Open

Coming up

Don't miss

Replay


LATEST SHOWS

MEDIAWATCH

No strategy and a beige suit

Read more

THE WORLD THIS WEEK

The World This Week - 29 August 2014 (part 2)

Read more

THE WORLD THIS WEEK

The World This Week - 29 August 2014

Read more

ENCORE!

Alain Choquette: A Hilarious Magician in Paris

Read more

FOCUS

France welcomes Iraqi Christian refugees

Read more

FRANCE IN FOCUS

Emmanuel Macron: A new economy minister with a pro-business agenda

Read more

THE OBSERVERS

More of this year's best Observers stories

Read more

#TECH 24

Changing the world, one video game at a time

Read more

IN THE PAPERS

Socialist Party summer conference kicks off in explosive atmosphere

Read more

  • US aid drops begin in besieged Iraqi town of Amerli

    Read more

  • Filipino UN troops escape Islamists in Golan Heights

    Read more

  • Algerian diplomats held by Islamists are freed in Mali

    Read more

  • Poland's Tusk, Italy's Mogherini set for top EU jobs

    Read more

  • Pakistani protesters clash with police outside PM's house

    Read more

  • Austerity row overshadows French Socialist’s annual rally

    Read more

  • Egypt sentences Brotherhood leader Badie to life

    Read more

  • Ceasfire allows Gaza families to relax on the beach

    Read more

  • South Africa condemns 'military coup' in Lesotho

    Read more

  • Exclusive: Fabius warns Russia of more sanctions

    Read more

  • Kerry calls for 'coalition of nations' to battle IS militants

    Read more

  • Police hunt for British boy with brain tumour taken to France

    Read more

  • Ukrainian plane with seven on board crashes in Algeria

    Read more

  • IMF backs Lagarde amid French corruption probe

    Read more

  • British killer escapes from French psychiatric hospital

    Read more

  • Libyan PM resigns as Islamists set up rival administration

    Read more

Europe

Timeline of the Northern Ireland conflict

Text by News Wires

Latest update : 2010-06-15

The 1972 "Bloody Sunday" killings marked a major flashpoint in Northern Ireland's protracted conflict. Here is a timeline of key events.
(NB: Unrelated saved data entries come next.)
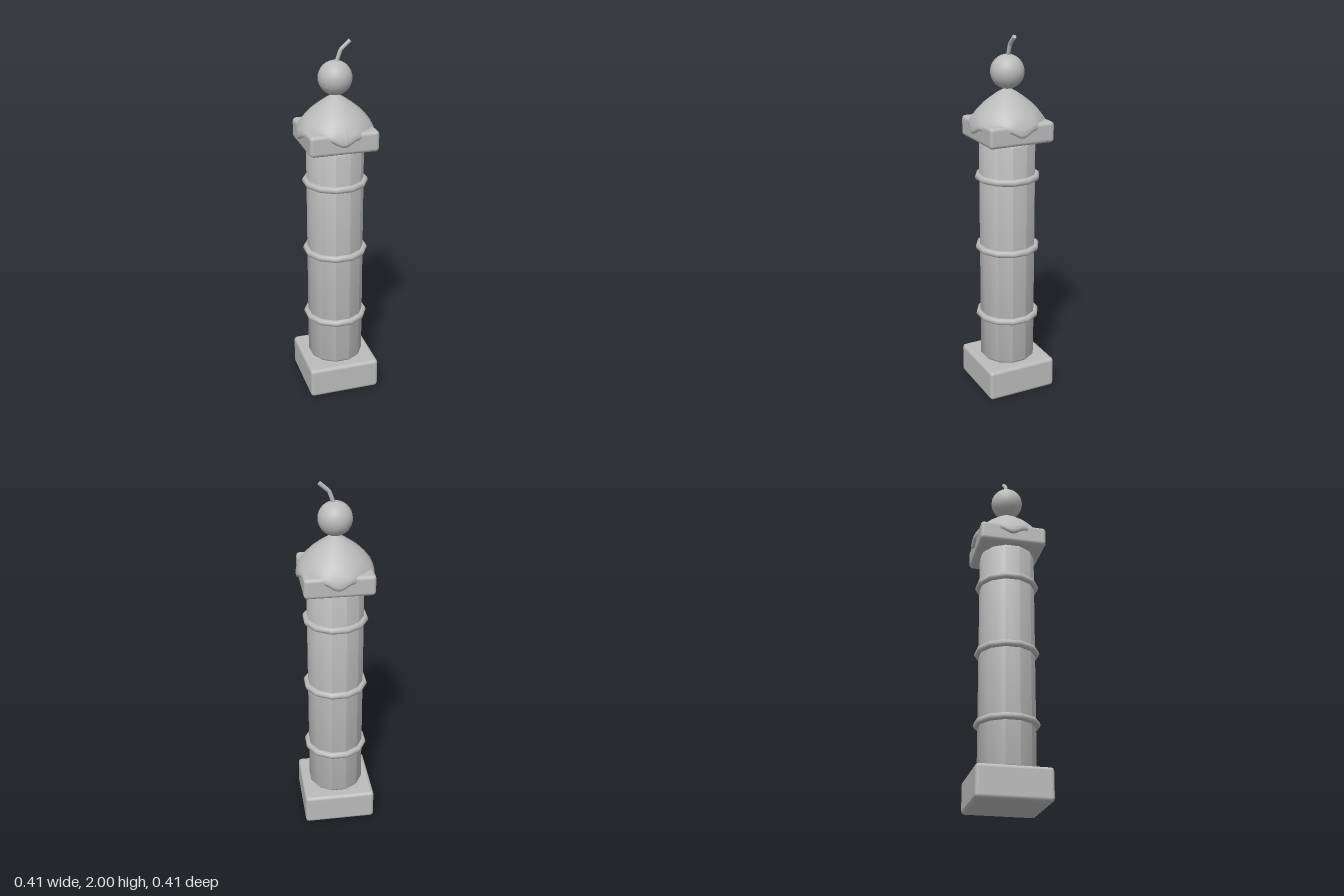
import * as THREE from 'three';
import { toCreasedNormals } from 'three/addons/utils/BufferGeometryUtils.js';
import { RoundedBoxGeometry } from 'three/addons/geometries/RoundedBoxGeometry.js';

const stone = new THREE.MeshStandardMaterial({ color: 0xbbbbbb, side: THREE.DoubleSide });
stone.name = 'plain grey';

const profile = (pairs) => pairs.map(([r, y]) => new THREE.Vector2(r, y));

export function createModel() {
  const model = new THREE.Group();
  model.name = 'toppedColumn';

  const add = (name, geometry, y = 0) => {
    const mesh = new THREE.Mesh(geometry, stone);
    mesh.name = name;
    mesh.position.y = y;
    model.add(mesh);
    return mesh;
  };

  // Square plinth and capital with softened edges
  add('base', new RoundedBoxGeometry(0.4, 0.174, 0.4, 2, 0.02), 0.087);
  add('capital', new RoundedBoxGeometry(0.372, 0.112, 0.372, 2, 0.02), 1.501);

  // Twelve-sided shaft with bevelled ends
  const shaft = new THREE.LatheGeometry(profile([
    [0, 0.17], [0.142, 0.17], [0.154, 0.186], [0.154, 1.432], [0.142, 1.446], [0, 1.446],
  ]), 12);
  shaft.rotateY(Math.PI / 12);
  add('shaft', toCreasedNormals(shaft, 0.7));

  // Three bands around the shaft
  for (const y of [0.437, 0.84, 1.243]) {
    const band = new THREE.TorusGeometry(0.159, 0.019, 8, 12);
    band.rotateX(Math.PI / 2);
    band.rotateY(Math.PI / 12);
    add('band', band, y);
  }

  // Pointed icing dome whose lower lip drips in waves
  const icing = new THREE.LatheGeometry(profile([
    [0.165, 1.53], [0.185, 1.508], [0.2, 1.506], [0.206, 1.522], [0.2, 1.546],
    [0.185, 1.575], [0.162, 1.605], [0.13, 1.638], [0.09, 1.67],
    [0.05, 1.698], [0.022, 1.714], [0, 1.72],
  ]), 64);
  const p = icing.attributes.position;
  for (let i = 0; i < p.count; i++) {
    const y = p.getY(i);
    const fade = THREE.MathUtils.clamp((1.575 - y) / 0.055, 0, 1);
    const angle = Math.atan2(p.getX(i), p.getZ(i));
    p.setY(i, y - 0.015 * fade * Math.cos(8 * angle + 0.4));
  }
  icing.computeVertexNormals();
  add('icing', icing);

  // Cherry and its bent stem
  add('cherry', new THREE.SphereGeometry(0.09, 24, 16), 1.804);
  const bend = new THREE.CurvePath();
  const points = [[0.004, 1.875], [0.03, 1.947], [0.08, 1.991]]
    .map(([x, y]) => new THREE.Vector3(x, y, 0));
  bend.add(new THREE.LineCurve3(points[0], points[1]));
  bend.add(new THREE.LineCurve3(points[1], points[2]));
  add('stem', new THREE.TubeGeometry(bend, 12, 0.011, 8));
  const tip = new THREE.CircleGeometry(0.011, 8);
  const cap = add('stemTip', tip);
  cap.position.copy(points[2]);
  cap.lookAt(points[2].clone().multiplyScalar(2).sub(points[1]));

  return model;
}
1920: Ireland is partitioned after an agreement between London and Dublin which provides that six northern counties will remain under British rule.
  
1968: Civil rights protests spring up against discrimination targeting Catholics in Northern Ireland.
  
1969:
Britain sends troops on to the streets of Northern Ireland to keep order.
   
1972: A total of 13 people die on Bloody Sunday when British soldiers open fire on a civil rights march on January 30. A 14th man dies five months later. The killings increase tensions in Northern Ireland and lead to the suspension of its government in March, leading to decades of direct rule from London. In April a judicial inquiry exonerates the soldiers and voices a "strong suspicion" some protestors had been firing weapons or handling bombs. It was labelled a whitewash.
   
1973-74: Britain bids to end direct rule with a power-sharing deal between Northern Ireland's factions with the Sunningdale Agreement but this fails.
   
Early to mid 1990s: Early stage talks on ending the violence take place involving the opposing sides. Years of bombings and shootings have caused over 3,000 deaths in Northern Ireland and on the British mainland.
   
1997: The Irish Republican Army (IRA), the main Catholic-backed militant group, declares a ceasefire. Its political wing Sinn Fein joins peace talks, hailing new prime minister Tony Blair's commitment to including all sides.
   
1998, January: Blair asks Lord Mark Saville to hold another inquiry into Bloody Sunday.
   
1998, April: The Good Friday peace accord is signed. The deal receives 71 percent support in a May referendum.
   
1998, June: First elections to Northern Ireland's new Assembly, which has devolved powers from London.
   
2002: Britain suspends Northern Ireland's power-sharing government and reimposes direct rule after allegations of an IRA spy-ring at the assembly.
   
2006: The Saint Andrew's Agreement, setting out a timeline towards restoring self-rule.
   
2007: The main protagonists agree to restart power-sharing, bringing together two former arch-foes -- Ian Paisley of the Democratic Unionists as first minister and Martin McGuinness of Sinn Fein as his deputy.
   
2008: Paisley, 82, quits as first minister and is replaced by Peter Robinson, deputy leader of his party.
   
2009: Two British soldiers and a policeman are shot dead within a few days in Northern Ireland, raising fears of a return to wider unrest.
   
2010, February: The two power-sharing parties agree a deal on policing and justice powers, the last outstanding area of discord.
   
2010, June: the 5,000-page Saville Report into Bloody Sunday is published, after the longest and most expensive inquiry in British history, which has cost 190 million pounds (275 million dollars, 230 million euros).

(AFP)

Date created : 2010-06-15

COMMENT(S)